Poor dentition is not just a problem for older horses; diastemas, the abnormal gaps between teeth, are being diagnosed more frequently in horses of all ages. Horses with dental issues usually require careful dietary management to ensure that further problems such as weight loss or digestive upsets don’t occur.

Forages normally make up at least half of most horse’s diets and so make a significant contribution to the horses overall requirements. To find out just how big an effect poor dentition would have, Dengie ran a study to investigate how much less horses with poor teeth could consume.

The Study

The trial involved 12 horses and it was found that horses with poor dentition consumed about two-thirds less than those with normal teeth in a given time period and actually refused to eat the hay on a number of occasions. It is vital to provide fibre in a form that the horse can eat to ensure that normal gut motility is maintained and to ensure the horse consumes enough energy and nutrients to keep them in good health.

Dengie Meadow Grass with Herbs contains high temperature dried grass mixed with cold-pressed rapeseed oil and herbs. The grass is harvested when it is young and very digestible – in contrast to grass hays which are allowed to matrue before being cut. This makes the grass in Meadow Grass with Herbs more digestible and easier to chew, particularly as it is chopped into short lengths about 2 to 4cms long.

How much to feed?

If you horse isn’t overweight and isn’t prone to or at risk of laminitis then Dengie Meadow Grass with Herbs can be fed at 1kg per 100kgs bodyweight as a hay replacer. This supplies a significant amount of oil so we would recommend not feeding any additional high oil feeds. It is important to check how much your horse is consuming so you can be sure they are eating enough. The very least any horse or pony should consume is 1.5% of their bodyweight in high fibre feeds per day. This equates to 7.5kgs for a 500kg horse.

Is the sugar level ok?

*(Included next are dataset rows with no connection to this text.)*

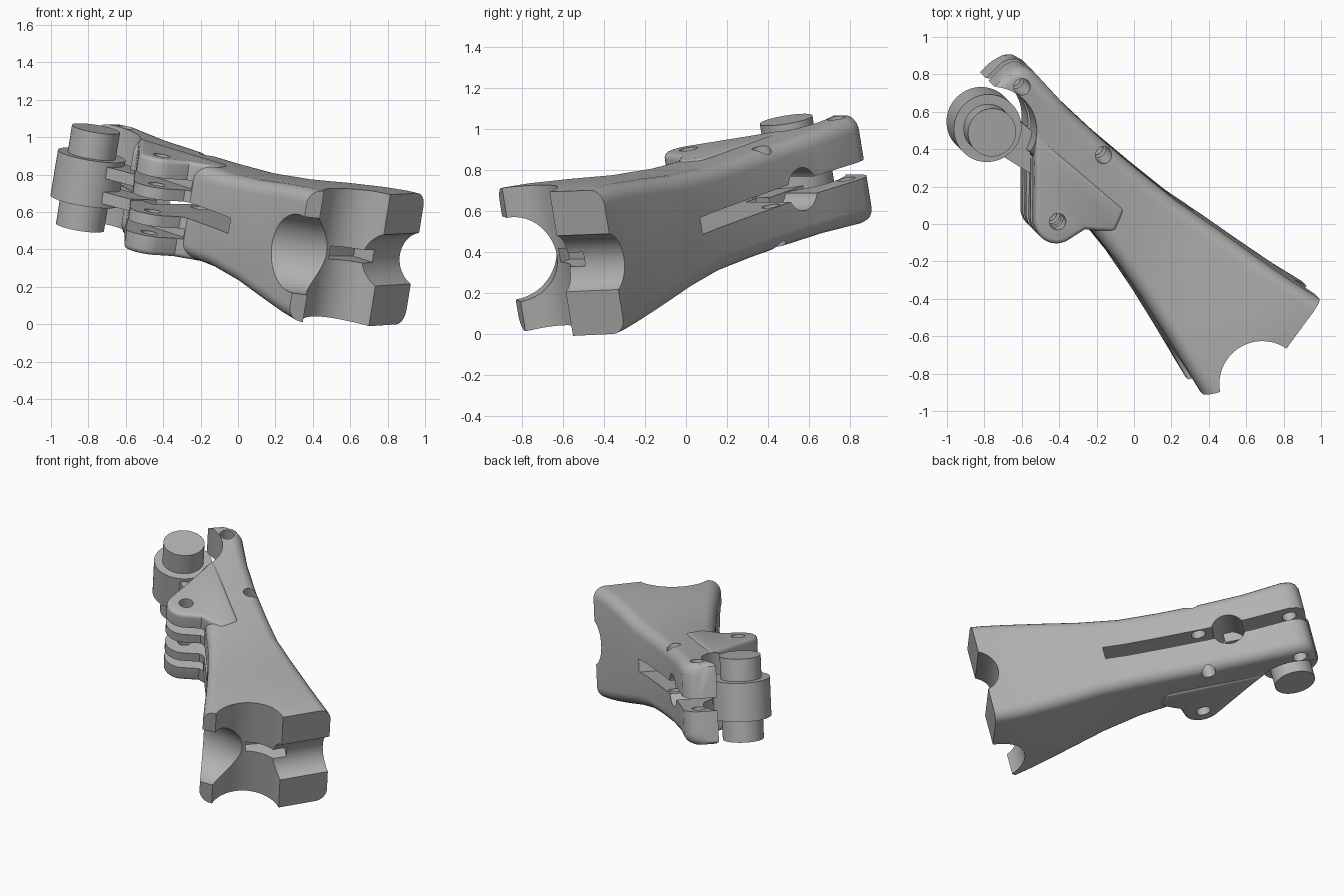
import bpy, bmesh, math
from mathutils import Vector, Matrix

cube = bpy.data.objects.get("Cube")
if cube:
    bpy.data.objects.remove(cube)

# Arm frame: u along the arm, v across it, w through its thickness
TILT = math.radians(13)
FRAME = (Matrix.Translation((0, 0, 0.564)) @ Matrix.Rotation(math.radians(-45), 4, 'Z')
         @ Matrix.Rotation(TILT, 4, 'Y'))

grey = bpy.data.materials.new("plain grey")
grey.use_nodes = True
GREY = (0.45, 0.45, 0.45, 1)
grey.diffuse_color = GREY
grey.node_tree.nodes["Principled BSDF"].inputs["Base Color"].default_value = GREY


def make(name, bm):
    bmesh.ops.recalc_face_normals(bm, faces=bm.faces)
    mesh = bpy.data.meshes.new(name)
    bm.to_mesh(mesh)
    bm.free()
    mesh.materials.append(grey)
    ob = bpy.data.objects.new(name, mesh)
    bpy.context.collection.objects.link(ob)
    return ob


def loft(name, rings):
    bm = bmesh.new()
    loops = [[bm.verts.new(p) for p in ring] for ring in rings]
    n = len(loops[0])
    for a, b in zip(loops, loops[1:]):
        for i in range(n):
            j = (i + 1) % n
            bm.faces.new((a[i], a[j], b[j], b[i]))
    bm.faces.new(loops[0])
    bm.faces.new(loops[-1])
    return make(name, bm)


def prism(name, outline, low, high):
    return loft(name, [[(u, v, w) for u, v in outline] for w in (low, high)])


def box(name, u, v, w):
    return prism(name, [(u[0], v[0]), (u[1], v[0]), (u[1], v[1]), (u[0], v[1])], *w)


def rod(name, centre, axis, radius, length, sides=64):
    bm = bmesh.new()
    turn = Vector(axis).to_track_quat('Z', 'Y').to_matrix().to_4x4()
    bmesh.ops.create_cone(bm, cap_ends=True, segments=sides, radius1=radius, radius2=radius,
                          depth=length, matrix=Matrix.Translation(centre) @ turn)
    return make(name, bm)


def bake(ob):
    graph = bpy.context.evaluated_depsgraph_get()
    old = ob.data
    ob.data = bpy.data.meshes.new_from_object(ob.evaluated_get(graph))
    ob.modifiers.clear()
    bpy.data.meshes.remove(old)


def combine(ob, other, operation='DIFFERENCE'):
    mod = ob.modifiers.new("combine", 'BOOLEAN')
    mod.operation, mod.solver, mod.object = operation, 'EXACT', other
    bake(ob)
    bpy.data.objects.remove(other)


def bevel(ob, width, segments=4):
    mod = ob.modifiers.new("round", 'BEVEL')
    mod.width, mod.segments, mod.limit_method = width, segments, 'ANGLE'
    mod.angle_limit = math.radians(50)
    bake(ob)


def rounded_section(u, v0, v1, h, r=0.075):
    ring = []
    corners = [(v1 - r, h - r, 0), (v0 + r, h - r, 90), (v0 + r, r - h, 180), (v1 - r, r - h, 270)]
    for cv, cw, start in corners:
        for k in range(7):
            a = math.radians(start + 15 * k)
            ring.append((u, cv + r * math.cos(a), cw + r * math.sin(a)))
    return ring


# Flared beam: position, right edge, left edge, half thickness
sections = [(-1.13, -.12, .11, .245), (-1.115, -.12, .15, .258), (-1.085, -.12, .18, .265),
            (-1.03, -.12, .197, .266), (-.77, -.12, .187, .255), (-.49, -.14, .197, .252),
            (-.22, -.18, .22, .252), (.03, -.205, .247, .257), (.28, -.25, .293, .28),
            (.53, -.305, .335, .318), (.75, -.358, .375, .347), (.88, -.388, .405, .358),
            (1.03, -.42, .44, .362)]
body = loft("arm_body", [rounded_section(*s) for s in sections])

# Side ear of the arm
PIN, EAR = (-.968, -.191), (-.366, -.28)
ear_outline = [(-.80, -.03), (-.655, -.165)]
for k in range(11):
    a = math.radians(222 + 117 * k / 10)
    ear_outline.append((EAR[0] + .122 * math.cos(a), EAR[1] + .122 * math.sin(a)))
ear_outline += [(-.225, -.205), (-.18, -.17), (-.1, -.1), (-.15, .02)]
ear = prism("ear", ear_outline, -.262, .262)
bevel(ear, .025)
combine(body, ear, 'UNION')

# Clamp end: sloped end faces, upright groove, angled bore, cross groove, thin notch
combine(body, prism("end_cut", [(.83, -.44), (.91, -.297), (1.0, .05), (.93, .5),
                                (1.3, .5), (1.3, -.6), (.83, -.6)], -.6, .6))
combine(body, rod("upright_groove", (1.03, -.12, 0), (0, 0, 1), .228, 1.2))
combine(body, rod("angled_bore", (1.03, -.18, 0), (1, 1, 0), .21, 2))
combine(body, rod("cross_groove", (1.0, .4, 0), (-.15, 1, 0), .15, .9))
combine(body, box("notch", (.74, 1.2), (-.09, .16), (-.035, .035)))

# Pivot end: clearance round the pin, fork slot, ear grooves, cross hole
combine(body, rod("clearance", (*PIN, 0), (0, 0, 1), .245, 1))
combine(body, box("fork_slot", (-1.4, .17), (-.8, .8), (-.042, .042)))
for side in (-1, 1):
    w = sorted((side * .105, side * .16))
    combine(body, box("ear_groove", (-.9, -.2), (-.6, -.13), w))
combine(body, rod("cross_hole", (-.63, .2, 0), (0, 1, 0), .105, .64))

# Screw holes
for u, v in [(-1.028, .095), (-.442, .145), EAR]:
    combine(body, rod("screw_hole", (u, v, 0), (0, 0, 1), .045, 1, 32))

# Hinge link: barrel and two flat plates reaching into the fork
link = rod("hinge_link", (*PIN, 0), (0, 0, 1), .183, .25)
for side in (-1, 1):
    w = sorted((side * .036, side * .1))
    combine(link, prism("link_plate", [(-.968, -.28), (-.62, -.2), (-.6, -.02), (-.968, -.05)], *w),
            'UNION')

# Pivot pin
pin = rod("pivot_pin", (*PIN, 0), (0, 0, 1), .13, .54)

for ob in (body, link, pin):
    ob.matrix_world = FRAME
    bpy.ops.object.select_all(action='DESELECT')
    ob.select_set(True)
    bpy.context.view_layer.objects.active = ob
    bpy.ops.object.shade_smooth_by_angle(angle=math.radians(30))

The sugar level in Dengie Meadow Grass with Herbs is 12% which is about the same as an UK grass hay. This means that if you would have been feeding hay to a horse that could manage the longer length forage, the Meadow Grass with Herbs should be an acceptable alternative.

Pelleted Fibre

In some cases, even a short chop forage is too much and so Dengie Grass Pellets are the product to turn to. They are simply grass that has been ground and made into a pellet – effectively pre-chewed! They can be fed dry but feeding them damp or soaked makes them a lot easier to chew. It is possible to mix some of the Meadow Grass with Herbs in to the pellets if the horse can manage a little bit of chopped fibre and it is also possible to feed them mixed with a soaked beet product such as Dengie Alfa-Beet to create a mash that is full of highly digestible fibre. Dengie Grass Pellets have a DE value of 10MJ/kg and so will help to promote weight and condition. They can be fed in a large trug and left with the horse to pick at as they would a haynet.

If you need some nutritional advice for your horse or would like to know more about any of our products, don’t hesitate to contact the Dengie Feedline team on 01621 841188 or chat live to a nutritionist.